Ellery Queen's first few books are too top heavy with that sort of thing too, imo, but after he (they) settled down a bit he's a favorite for me.
No argument that Van Dine has his problems (the killer always shows up on the same page and virtually in the same paragraph), and as stated here some of his imitators used the footnotes for pointless digession and became merely pedantic with it.
Ellery Queen started out as Philo Vance light in personality, but as the Queen's kept writing they evolved him into something much different. From THE DOOR BETWEEN on the books became not only better, but much more serious as novels and detective stories.
Clason has his good points, but he is a minor writer in the field. For someone who is sometimes equal to or surpasses Van Dine check out Anthony Abbot's Thatcher Colt mysteries.

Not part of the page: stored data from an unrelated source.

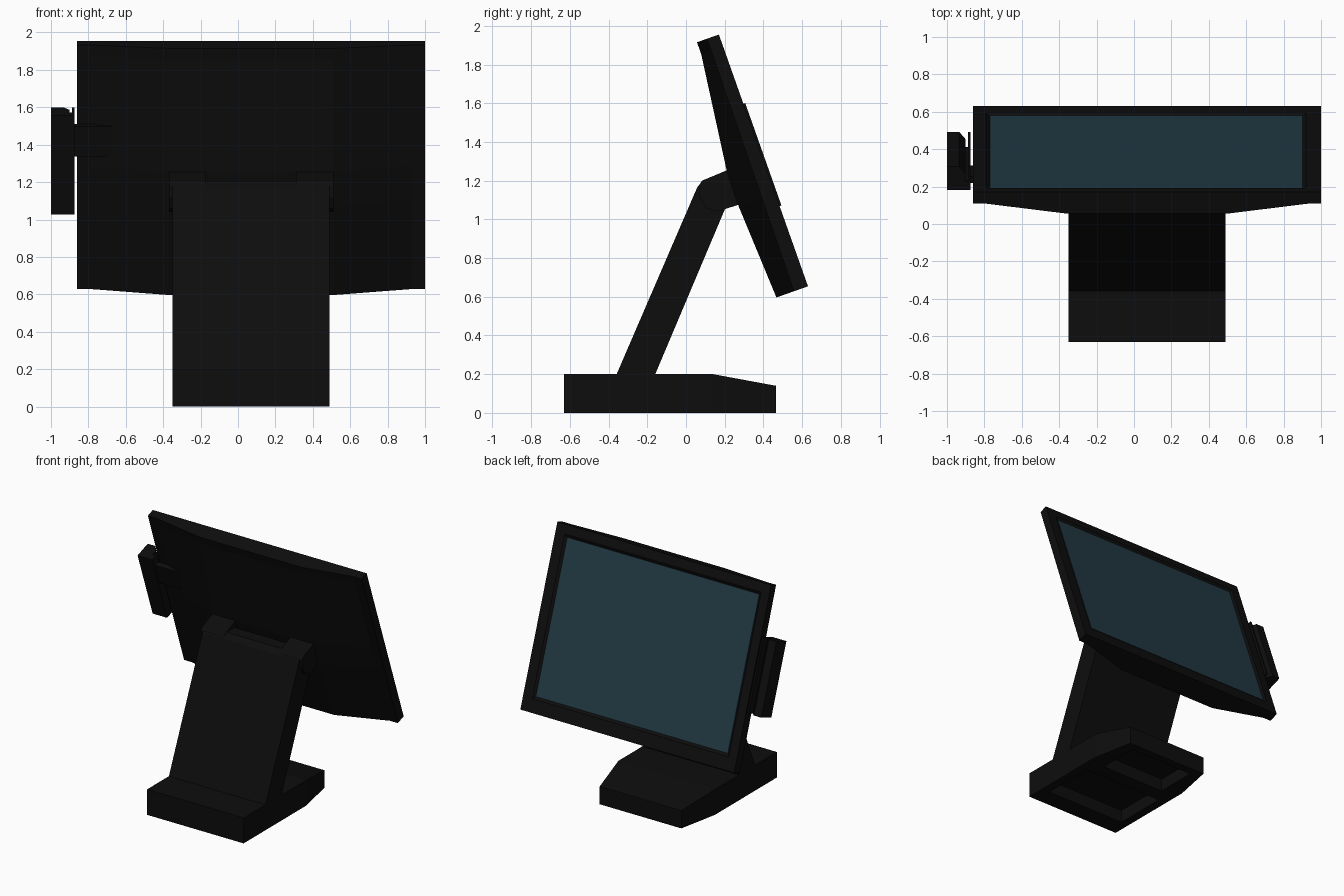
import bpy, bmesh, math
from mathutils import Vector

if "Cube" in bpy.data.objects:
    bpy.data.objects.remove(bpy.data.objects["Cube"])


def material(name, rgb):
    m = bpy.data.materials.new(name)
    m.diffuse_color = (*rgb, 1)
    m.use_nodes = True
    m.node_tree.nodes["Principled BSDF"].inputs["Base Color"].default_value = m.diffuse_color
    return m


BLACK = material("black_plastic", (0.004, 0.004, 0.004))
GLASS = material("screen_glass", (0.016, 0.042, 0.058))


def finish(name, bm, mat):
    bmesh.ops.recalc_face_normals(bm, faces=bm.faces)
    me = bpy.data.meshes.new(name)
    bm.to_mesh(me)
    bm.free()
    me.materials.append(mat)
    ob = bpy.data.objects.new(name, me)
    bpy.context.collection.objects.link(ob)
    return ob


def loft(name, start, end, mat=BLACK):
    """Solid between two matching outlines."""
    bm = bmesh.new()
    a = [bm.verts.new(p) for p in start]
    b = [bm.verts.new(p) for p in end]
    bm.faces.new(a)
    bm.faces.new(b[::-1])
    n = len(a)
    for i in range(n):
        bm.faces.new((a[i], a[(i + 1) % n], b[(i + 1) % n], b[i]))
    return finish(name, bm, mat)


def side_prism(name, yz, x0, x1):
    return loft(name, [(x0, y, z) for y, z in yz], [(x1, y, z) for y, z in yz])


# Tilted monitor frame: s runs down the screen, d runs back from the glass
ANG = math.atan2(0.46, 1.30)
DOWN = Vector((0, math.sin(ANG), -math.cos(ANG)))
BACK = Vector((0, -math.cos(ANG), -math.sin(ANG)))


def P(x, s, d):
    return Vector((x, 0.17, 1.955)) + DOWN * s + BACK * d


def tilted_prism(name, xd, s0, s1, mat=BLACK):
    return loft(name, [P(x, s0, d) for x, d in xd], [P(x, s1, d) for x, d in xd], mat)


def rect(x0, x1, a, b):
    return [(x0, a), (x1, a), (x1, b), (x0, b)]


# Base with narrowed nose and sloped top
X0, X1, MID = -0.35, 0.49, 0.07
bm = bmesh.new()
plan = [(X0, -0.63), (X1, -0.63), (X1, 0.14), (X1 - 0.065, 0.465),
        (X0 + 0.065, 0.465), (X0, 0.14)]
low = [bm.verts.new((x, y, 0)) for x, y in plan]
top = [bm.verts.new((x, y, 0.14 if y > 0.4 else 0.2)) for x, y in plan]
bm.faces.new(low)
bm.faces.new([top[i] for i in (0, 1, 2, 5)])
bm.faces.new([top[i] for i in (2, 3, 4, 5)])
for i in range(6):
    j = (i + 1) % 6
    bm.faces.new((low[i], low[j], top[j], top[i]))
base = finish("base", bm, BLACK)

# Two cable recesses under the base
for y0, y1, half in ((-0.48, -0.05, 0.35), (0.07, 0.40, 0.28)):
    cut = side_prism("recess_cutter", rect(y0, y1, -0.1, 0.1), MID - half, MID + half)
    cut.hide_render = True
    mod = base.modifiers.new("recess", 'BOOLEAN')
    mod.object = cut
    mod.solver = 'EXACT'
    bpy.context.view_layer.objects.active = base
    bpy.ops.object.modifier_apply(modifier=mod.name)
    bpy.data.objects.remove(cut)

# Leaning support arm
side_prism("support_arm", [(-0.38, 0.15), (-0.18, 0.15), (0.20, 1.05), (0.25, 1.10),
                           (0.20, 1.205), (0.10, 1.205), (0.06, 1.17)], X0, X1)

# Hinge knuckles on both sides of the arm
knuckle = [(0.083, 1.20), (0.215, 1.255), (0.33, 1.10), (0.27, 1.075),
           (0.16, 1.04), (0.10, 1.06), (0.07, 1.12), (0.07, 1.18)]
for name, sign in (("hinge_left", -1), ("hinge_right", 1)):
    side_prism(name, knuckle, MID + sign * 0.24, MID + sign * 0.44)

# Monitor housing: bulged back, stepped front opening
H = 1.38
cols = [(-0.86, 0), (-0.79, 0), (-0.37, 1), (0.51, 1), (0.93, 0), (1.0, 0)]
rows = [(0, 0.12), (0.065, 0.12), (0.68, 0.197), (0.87, 0.20), (H, 0.173)]
bm = bmesh.new()
grid = [[bm.verts.new(P(x, s, d if k else 0.065 + 0.012 * s / H)) for x, k in cols]
        for s, d in rows]
for r in range(len(rows) - 1):
    for c in range(len(cols) - 1):
        bm.faces.new((grid[r][c], grid[r][c + 1], grid[r + 1][c + 1], grid[r + 1][c]))


def ring(x0, x1, s0, s1, d):
    return [bm.verts.new(P(x, s, d)) for x, s in rect(x0, x1, s0, s1)]


rings = [ring(-0.86, 1.0, 0, H, 0), ring(-0.79, 0.92, 0.07, 1.28, 0),
         ring(-0.77, 0.90, 0.09, 1.26, 0.014)]
for a, b in zip(rings, rings[1:]):
    for i in range(4):
        j = (i + 1) % 4
        bm.faces.new((a[i], a[j], b[j], b[i]))
bm.faces.new(rings[-1])
f = rings[0]
bm.faces.new([f[0], f[1]] + grid[0][::-1])
bm.faces.new([f[3], f[2]] + grid[-1][::-1])
bm.faces.new([f[0], f[3]] + [row[0] for row in grid][::-1])
bm.faces.new([f[1], f[2]] + [row[-1] for row in grid][::-1])
finish("monitor_housing", bm, BLACK)

# Glass
tilted_prism("screen", rect(-0.77, 0.90, 0.011, 0.016), 0.09, 1.26, GLASS)

# Card reader with swipe slot, and its bracket
tilted_prism("card_reader", [(-1.0, -0.01), (-0.935, -0.01), (-0.902, 0.03), (-0.902, 0.075),
                             (-0.887, 0.075), (-0.887, -0.01), (-0.874, -0.01),
                             (-0.874, 0.123), (-1.0, 0.123)], 0.38, 0.94)
tilted_prism("reader_bracket", rect(-0.88, -0.61, 0.068, 0.106), 0.447, 0.617)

Colt, based on Teddy Roosevelt's days as New York Police Commissioner, is a first rate sleuth in some fine books.
So, how does the playful, overt erudition of, say, Avram Davidson sit with you?ReplyDelete
And what drives the collectors' frenzy with this novel?
I'm not sure who you're addressing with that question about Davidson. I don't know anything about his short stories. According to the bibliographic experts he ghost wrote a few later Queen novels and one of them The Player on the Other Side went way over my head when I read it as a teen. I'd have to re-read again to see how it "sits with me" 40 years later.
As far the collectors' frenzy - who can say? I'm no student of collector psychology. Each collector wants a book for his own reason. My experience as a seller has shown me that The Fifth Tumbler shows up on a lot of want lists. Every time I have tried to purchase a copy when it came up for sale on internet sites someone beat me to it. Until just a few years ago when I managed to obtain one without a DJ for an affordable price. When eBay was a hotbed for mystery collectors (from about 2000 - 2006) several copies with DJs came up over a six month period and they all sold over the $300 mark. Too rich for me. I have no interest in delving into the mindset of a collector willing to pay an outrageous sum in an online auction just to complete his collection.
I wanted to read the book to find out why it was so sought after. I was disappointed that the book's contents didn't live up to its legend as a prize among mystery novel acquisitions.
Give PLAYER ON THE OTHER SIDE a second try, it really is a remarkable novel and pursues themes that have been present in the EQ saga from the start (but which certainly show up as early as the novella THE LAMP OF GOD). Though
Davidson 'ghosted' it, by all accounts it was from an in depth outline by Fred Dannay.
I've always held it to be one of the best books in the series.
In general in his stories and novels Davidson's eruidition is more playful than annoying. You can read his fantasy novels about the poet Virgil and enjoy them without being well versed (sorry about that) in Virgil's history or writings. At least one if his short stories ("Thou Still Unvanquished Bride") became a classic episode of THE ALFRED HITCHCOCK HOUR with a guest appearence by David Carradine.
As for collectors and their feeding frenzies I'm not sure anyone can explain them, and they have always made collecting a pain for those of us who want to read books rather than investing in them. THE FIFTH TUMBLER is likely collectable for the simple reason it wasn't as well distributed as other works by Clason.
TAMURLANE is at best second class Edgar Allan Poe, but if you run across a copy hang onto it since the last one went for seven figures. Collectors are funny that way.
I have read the Rue Morgue Clason books, and enjoyed them. From the little I have seen of the "Purple Parrot", it seems fascinating. Since you have all the Clason books, I'd like to know your reaction to that book.ReplyDelete